After that, clear out the lint traps. Most dryers have these at the rear of the appliance. When in doubt, consult the manufacturer’s documentation. Loosen the clamps using a flathead screwdriver. When you do this, the vent will be able to be removed from the wall and the dryer. Next, use a dryer vent duct brush to clean out the pipes by holding the vent upright. Twist the brush as you remove it but be careful not to twist too hard. Remove all the lint from the vent by repeating this procedure until it is clean.
Turn on your dryer for around 15 minutes after reconnecting the vent. As a result, any lint caught in the tubing or on the outside vent will be blown out the vents.
Check Your Electrical System.
The last thing you need when the days get shorter, and the temperatures drop is for your electrical system to go out in the middle of the winter.
Make an appointment for an electrical maintenance tune-up before the winter weather comes in. The main service panel should be checked for sparking, and the breaker wires should be inspected for faulty insulation and discoloration. Test the electrical circuits’ power flow with a multimeter. Things like extension cables, wall plugs, and heating systems should all be checked.

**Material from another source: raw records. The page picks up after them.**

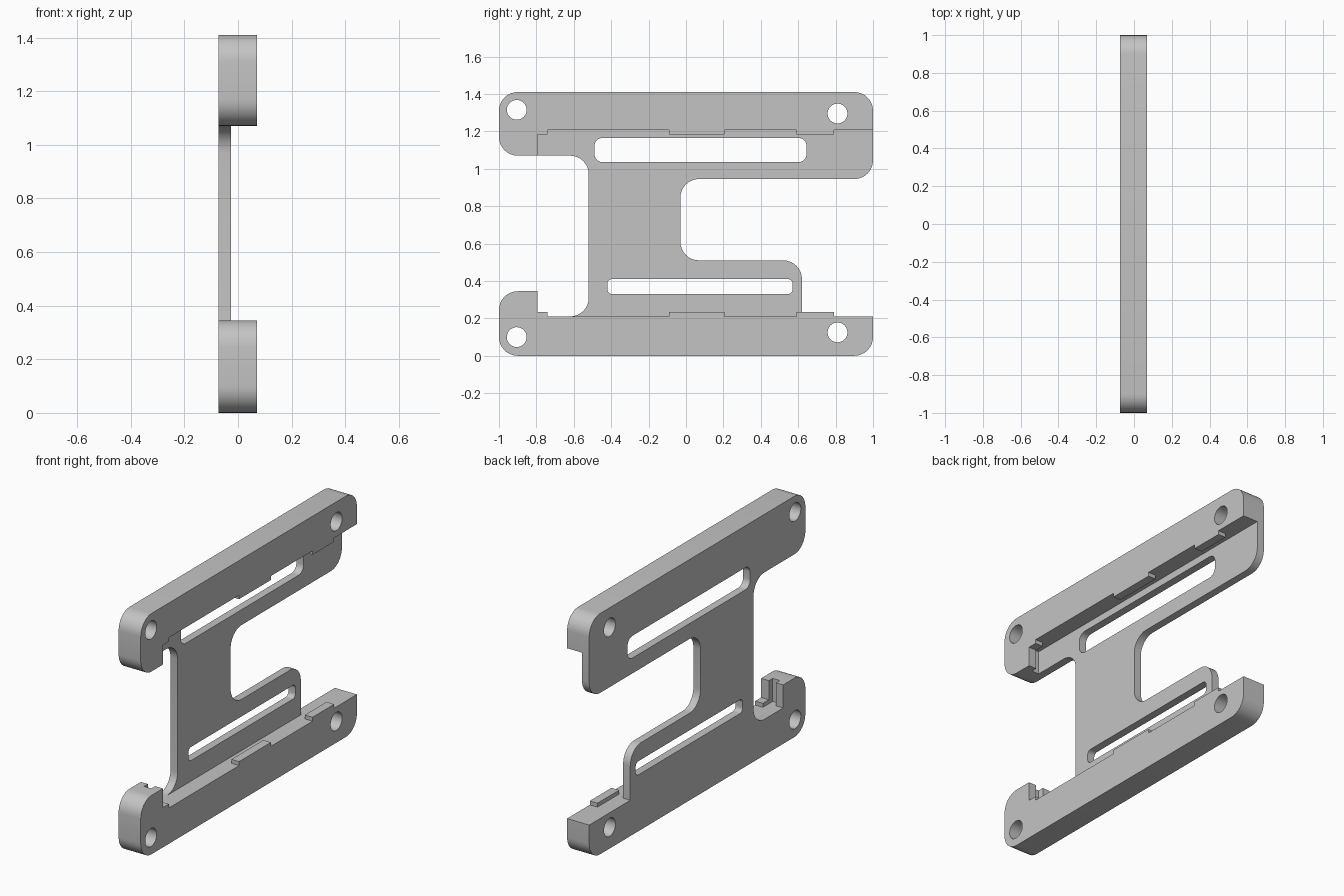
import bpy, bmesh, math
from mathutils import Vector

if "Cube" in bpy.data.objects:
    bpy.data.objects.remove(bpy.data.objects["Cube"])

X_BACK, X_PLATE, X_LIP, X_FRONT = -0.073, -0.027, 0.02, 0.07

grey = bpy.data.materials.new("light_grey")
grey.diffuse_color = (0.55, 0.55, 0.55, 1)
grey.use_nodes = True
grey.node_tree.nodes["Principled BSDF"].inputs["Base Color"].default_value = grey.diffuse_color


def rounded(corners, steps=8):
    """Closed (y, z) outline; each corner is (y, z[, fillet radius])."""
    pts, n = [], len(corners)
    for i, c in enumerate(corners):
        p = Vector(c[:2])
        r = c[2] if len(c) > 2 else 0
        if not r:
            pts.append(p)
            continue
        # all corners are right angles
        a = (Vector(corners[i - 1][:2]) - p).normalized()
        b = (Vector(corners[(i + 1) % n][:2]) - p).normalized()
        centre = p + (a + b) * r
        for k in range(steps + 1):
            t = math.pi / 2 * k / steps
            pts.append(centre - b * r * math.cos(t) - a * r * math.sin(t))
    return pts


def circle(y, z, r=0.053, n=32):
    return [Vector((y + r * math.cos(2 * math.pi * k / n),
                    z + r * math.sin(2 * math.pi * k / n))) for k in range(n)]


def slot(y0, y1, z0, z1, r):
    return rounded([(y0, z0, r), (y1, z0, r), (y1, z1, r), (y0, z1, r)])


def layer(name, x0, x1, loops):
    """Solid slab between x0 and x1; inner loops become holes."""
    cu = bpy.data.curves.new(name, 'CURVE')
    cu.dimensions, cu.fill_mode = '2D', 'BOTH'
    cu.extrude = (x1 - x0) / 2
    for pts in loops:
        sp = cu.splines.new('POLY')
        sp.points.add(len(pts) - 1)
        for q, p in zip(sp.points, pts):
            q.co = (p.x, p.y, 0, 1)
        sp.use_cyclic_u = True
    ob = bpy.data.objects.new(name, cu)
    bpy.context.collection.objects.link(ob)
    bpy.ops.object.select_all(action='DESELECT')
    ob.select_set(True)
    bpy.context.view_layer.objects.active = ob
    bpy.ops.object.convert(target='MESH')
    ob = bpy.context.view_layer.objects.active
    bm = bmesh.new()
    bm.from_mesh(ob.data)
    bmesh.ops.remove_doubles(bm, verts=bm.verts, dist=1e-5)
    for v in bm.verts:   # local (y, z, x) to world (x, y, z)
        v.co = (v.co.z + (x0 + x1) / 2, v.co.x, v.co.y)
    bmesh.ops.recalc_face_normals(bm, faces=bm.faces)
    bm.to_mesh(ob.data)
    bm.free()
    ob.data.materials.clear()
    ob.data.materials.append(grey)
    return ob


R = 0.1
low_holes = [circle(-0.905, 0.10), circle(0.81, 0.125)]
top_holes = [circle(-0.905, 1.315), circle(0.81, 1.295)]

# thin back plate with web, arms and two long slots
plate = rounded([
    (-1, 0, R), (1, 0, R), (1, 0.21), (0.62, 0.21), (0.62, 0.51, R),
    (-0.03, 0.51, R), (-0.03, 0.945, R), (1, 0.945, R), (1, 1.41, R),
    (-1, 1.41, R), (-1, 1.07, R), (-0.52, 1.07, R), (-0.52, 0.21, R),
    (-0.795, 0.21), (-0.795, 0.345), (-1, 0.345, R)])
bracket = layer("bracket", X_BACK, X_PLATE, [
    plate, slot(-0.49, 0.645, 1.035, 1.165, 0.045),
    slot(-0.42, 0.57, 0.33, 0.41, 0.025)] + low_holes + top_holes)


def rail(base, inner, outer, ear, tabs, tip_radius):
    """Rail outline from the outer edge to the inner one, with an ear at -y."""
    d = 1 if inner > outer else -1
    pts = [(-1, outer, R), (1, outer, R), (1, inner)]
    if tabs:
        for y0, y1 in ((0.59, 0.79), (-0.09, 0.205)):
            t = inner + 0.023 * d
            pts += [(y1, inner), (y1, t), (y0, t), (y0, inner)]
        pts += [(-0.74, inner), (-0.74, t), (base, t)]
    else:
        pts.append((base, inner))
    return rounded(pts + [(base, ear), (-1, ear, tip_radius)])


# thick rails: grooved middle layer, then front layer with retaining tabs
parts = []
for name, x0, x1, base, tabs in (("rail_core", X_PLATE, X_LIP, -0.83, False),
                                 ("rail_front", X_LIP, X_FRONT, -0.795, True)):
    parts.append(layer("lower_" + name, x0, x1,
                       [rail(base, 0.21, 0, 0.345, tabs, R)] + low_holes))
    parts.append(layer("upper_" + name, x0, x1,
                       [rail(base, 1.207, 1.41, 1.07, tabs, R)] + top_holes))

# fuse the layers into one solid
for p in parts:
    m = bracket.modifiers.new("fuse", 'BOOLEAN')
    m.operation, m.solver, m.object = 'UNION', 'EXACT', p
    bpy.ops.object.select_all(action='DESELECT')
    bracket.select_set(True)
    bpy.context.view_layer.objects.active = bracket
    bpy.ops.object.modifier_apply(modifier=m.name)
    bpy.data.objects.remove(p)

# merge flat regions and smooth the fillets
bm = bmesh.new()
bm.from_mesh(bracket.data)
bmesh.ops.remove_doubles(bm, verts=bm.verts, dist=1e-5)
bmesh.ops.dissolve_limit(bm, angle_limit=0.01, verts=bm.verts, edges=bm.edges)
bm.to_mesh(bracket.data)
bm.free()
bpy.ops.object.shade_smooth_by_angle(angle=math.radians(30))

As part of this process, be sure to check your GFCI (ground fault circuit interrupter). A simple push of the test button will reveal whether or not any electricity is flowing through it. Hire a professional electrician if you notice any issues. This isn’t something you should be doing on your own, either.
Bleed all your radiators
Should you have them, bleeding your radiators every winter is a must if you want them to operate at maximum capacity and efficiency. They won’t be able to keep up on their own. Bleeding your radiators is an easy task, even if you’ve never done it before. Turn on all of your radiators to the highest setting possible. Let them cool down for a few minutes before turning off the central heating.
Start with the radiator nearest to your boiler and work your way outward. Open the bleed valve after turning off the radiator. Remove the valve cover and place a tray below it. Don’t be alarmed; the tray will collect any spilled water. Afterwards, shut off all the radiators and repeat this procedure for each one. Make that the boiler’s air pressure is at the right amount. This is the manometer’s green part.
Don’t have any ice dams
Ice dams may develop at the edge of your roof in cold weather. They impede the flow of melted snow. It is possible for water to seep through your roof and cause damage to your ceilings, insulating material, and even your walls.
There is a risk of ice dams forming on a roof that is heated by the attic, but not the eaves. That which melts and freezes creates a dam on the roof’s cool eaves is called the dam. Underneath the shingles, the heated roof’s meltwater seeps inside the home. Keep the whole roof at the same temperature to avoid ice jams. Increasing airflow and adding insulation are the best ways to do this. Keep an eye out for air leaks that might warm the roof’s bottom.
Now you know how to maintain your home during Canadian winters. Pay attention to these tips and you will be able to end up with getting the best returns at the end of the day. That’s because you can overcome the negative consequences that can take place without a problem.